Task goal: Exactly as written, output each of the lines below, with no images.

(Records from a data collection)
<<<<
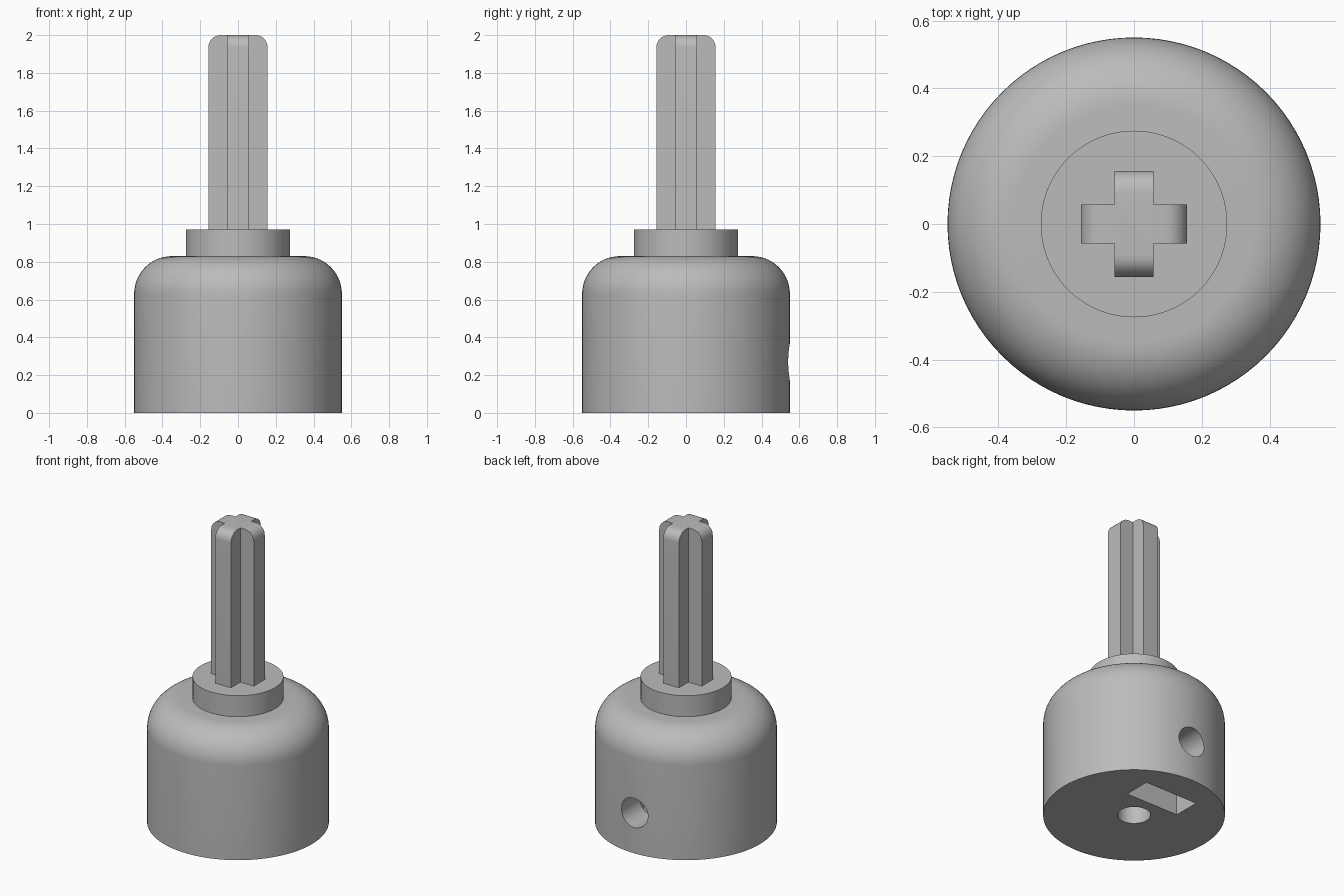
import bpy, bmesh, math

if "Cube" in bpy.data.objects:
    bpy.data.objects.remove(bpy.data.objects["Cube"])

grey = bpy.data.materials.new("light_grey")
grey.diffuse_color = (0.5, 0.5, 0.5, 1)
grey.use_nodes = True
grey.node_tree.nodes["Principled BSDF"].inputs["Base Color"].default_value = grey.diffuse_color


def make(name, bm, material=grey):
    bmesh.ops.recalc_face_normals(bm, faces=bm.faces)
    mesh = bpy.data.meshes.new(name)
    bm.to_mesh(mesh)
    bm.free()
    mesh.materials.append(material)
    ob = bpy.data.objects.new(name, mesh)
    bpy.context.collection.objects.link(ob)
    return ob


def skin(name, rings):
    """Join matching rings of points with quads and cap both ends."""
    bm = bmesh.new()
    rows = [[bm.verts.new(p) for p in ring] for ring in rings]
    n = len(rows[0])
    for low, high in zip(rows, rows[1:]):
        for i in range(n):
            j = (i + 1) % n
            bm.faces.new((low[i], low[j], high[j], high[i]))
    bm.faces.new(rows[0][::-1])
    bm.faces.new(rows[-1])
    return make(name, bm)


def lathe(name, profile, n=96):
    return skin(name, [[(r * math.cos(2 * math.pi * i / n), r * math.sin(2 * math.pi * i / n), z)
                        for i in range(n)] for r, z in profile])


def smooth(ob):
    bpy.ops.object.select_all(action='DESELECT')
    ob.select_set(True)
    bpy.context.view_layer.objects.active = ob
    bpy.ops.object.shade_smooth_by_angle(angle=math.radians(30))


def cut(ob, cutter):
    mod = ob.modifiers.new("cut", 'BOOLEAN')
    mod.operation, mod.solver, mod.object = 'DIFFERENCE', 'EXACT', cutter
    bpy.context.view_layer.objects.active = ob
    bpy.ops.object.modifier_apply(modifier=mod.name)
    bpy.data.objects.remove(cutter)


def arc(r, z, radius, steps):
    """Quarter round from a vertical side to a flat top."""
    return [(r - radius + radius * math.cos(a), z - radius + radius * math.sin(a))
            for a in (math.pi / 2 * k / steps for k in range(steps + 1))]


# Hub with a rounded shoulder
hub = lathe("hub", [(0.55, 0)] + arc(0.55, 0.83, 0.2, 14))

# Motor shaft bore from below
cut(hub, lathe("bore_cutter", [(0.1, -0.1), (0.1, 0.7)], 48))

# Pocket for a nut, open at the bottom
x, y0, y1 = 0.195, 0.17, 0.35
cut(hub, skin("pocket_cutter", [[(-x, y0, z), (x, y0, z), (x, y1, z), (-x, y1, z)]
                                for z in (-0.1, 0.47)]))

# Set screw hole from the back into the bore
screw = lathe("screw_cutter", [(0.098, 0.0), (0.098, 0.7)], 48)
screw.rotation_euler.x = -math.pi / 2
screw.location.z = 0.27
bpy.context.view_layer.update()
cut(hub, screw)
smooth(hub)

# Collar
smooth(lathe("collar", [(0.275, 0.8), (0.275, 0.97)]))


# Cross-shaped shaft with rounded arm tips
def cross(e, z, a=0.058):
    arm = [(e, -a), (e, a), (a, a)]
    pts = []
    for _ in range(4):
        pts += arm
        arm = [(-q, p) for p, q in arm]
    return [(p, q, z) for p, q in pts]


shaft = skin("cross_shaft", [cross(e, z) for e, z in [(0.157, 0.95)] + arc(0.157, 2.0, 0.065, 8)])
smooth(shaft)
>>>>
Answer to this problem:
import bpy, bmesh, math

if "Cube" in bpy.data.objects:
    bpy.data.objects.remove(bpy.data.objects["Cube"])

grey = bpy.data.materials.new("light_grey")
grey.diffuse_color = (0.5, 0.5, 0.5, 1)
grey.use_nodes = True
grey.node_tree.nodes["Principled BSDF"].inputs["Base Color"].default_value = grey.diffuse_color


def make(name, bm, material=grey):
    bmesh.ops.recalc_face_normals(bm, faces=bm.faces)
    mesh = bpy.data.meshes.new(name)
    bm.to_mesh(mesh)
    bm.free()
    mesh.materials.append(material)
    ob = bpy.data.objects.new(name, mesh)
    bpy.context.collection.objects.link(ob)
    return ob


def skin(name, rings):
    """Join matching rings of points with quads and cap both ends."""
    bm = bmesh.new()
    rows = [[bm.verts.new(p) for p in ring] for ring in rings]
    n = len(rows[0])
    for low, high in zip(rows, rows[1:]):
        for i in range(n):
            j = (i + 1) % n
            bm.faces.new((low[i], low[j], high[j], high[i]))
    bm.faces.new(rows[0][::-1])
    bm.faces.new(rows[-1])
    return make(name, bm)


def lathe(name, profile, n=96):
    return skin(name, [[(r * math.cos(2 * math.pi * i / n), r * math.sin(2 * math.pi * i / n), z)
                        for i in range(n)] for r, z in profile])


def smooth(ob):
    bpy.ops.object.select_all(action='DESELECT')
    ob.select_set(True)
    bpy.context.view_layer.objects.active = ob
    bpy.ops.object.shade_smooth_by_angle(angle=math.radians(30))


def cut(ob, cutter):
    mod = ob.modifiers.new("cut", 'BOOLEAN')
    mod.operation, mod.solver, mod.object = 'DIFFERENCE', 'EXACT', cutter
    bpy.context.view_layer.objects.active = ob
    bpy.ops.object.modifier_apply(modifier=mod.name)
    bpy.data.objects.remove(cutter)


def arc(r, z, radius, steps):
    """Quarter round from a vertical side to a flat top."""
    return [(r - radius + radius * math.cos(a), z - radius + radius * math.sin(a))
            for a in (math.pi / 2 * k / steps for k in range(steps + 1))]


# Hub with a rounded shoulder
hub = lathe("hub", [(0.55, 0)] + arc(0.55, 0.83, 0.2, 14))

# Motor shaft bore from below
cut(hub, lathe("bore_cutter", [(0.1, -0.1), (0.1, 0.7)], 48))

# Pocket for a nut, open at the bottom
x, y0, y1 = 0.195, 0.17, 0.35
cut(hub, skin("pocket_cutter", [[(-x, y0, z), (x, y0, z), (x, y1, z), (-x, y1, z)]
                                for z in (-0.1, 0.47)]))

# Set screw hole from the back into the bore
screw = lathe("screw_cutter", [(0.098, 0.0), (0.098, 0.7)], 48)
screw.rotation_euler.x = -math.pi / 2
screw.location.z = 0.27
bpy.context.view_layer.update()
cut(hub, screw)
smooth(hub)

# Collar
smooth(lathe("collar", [(0.275, 0.8), (0.275, 0.97)]))


# Cross-shaped shaft with rounded arm tips
def cross(e, z, a=0.058):
    arm = [(e, -a), (e, a), (a, a)]
    pts = []
    for _ in range(4):
        pts += arm
        arm = [(-q, p) for p, q in arm]
    return [(p, q, z) for p, q in pts]


shaft = skin("cross_shaft", [cross(e, z) for e, z in [(0.157, 0.95)] + arc(0.157, 2.0, 0.065, 8)])
smooth(shaft)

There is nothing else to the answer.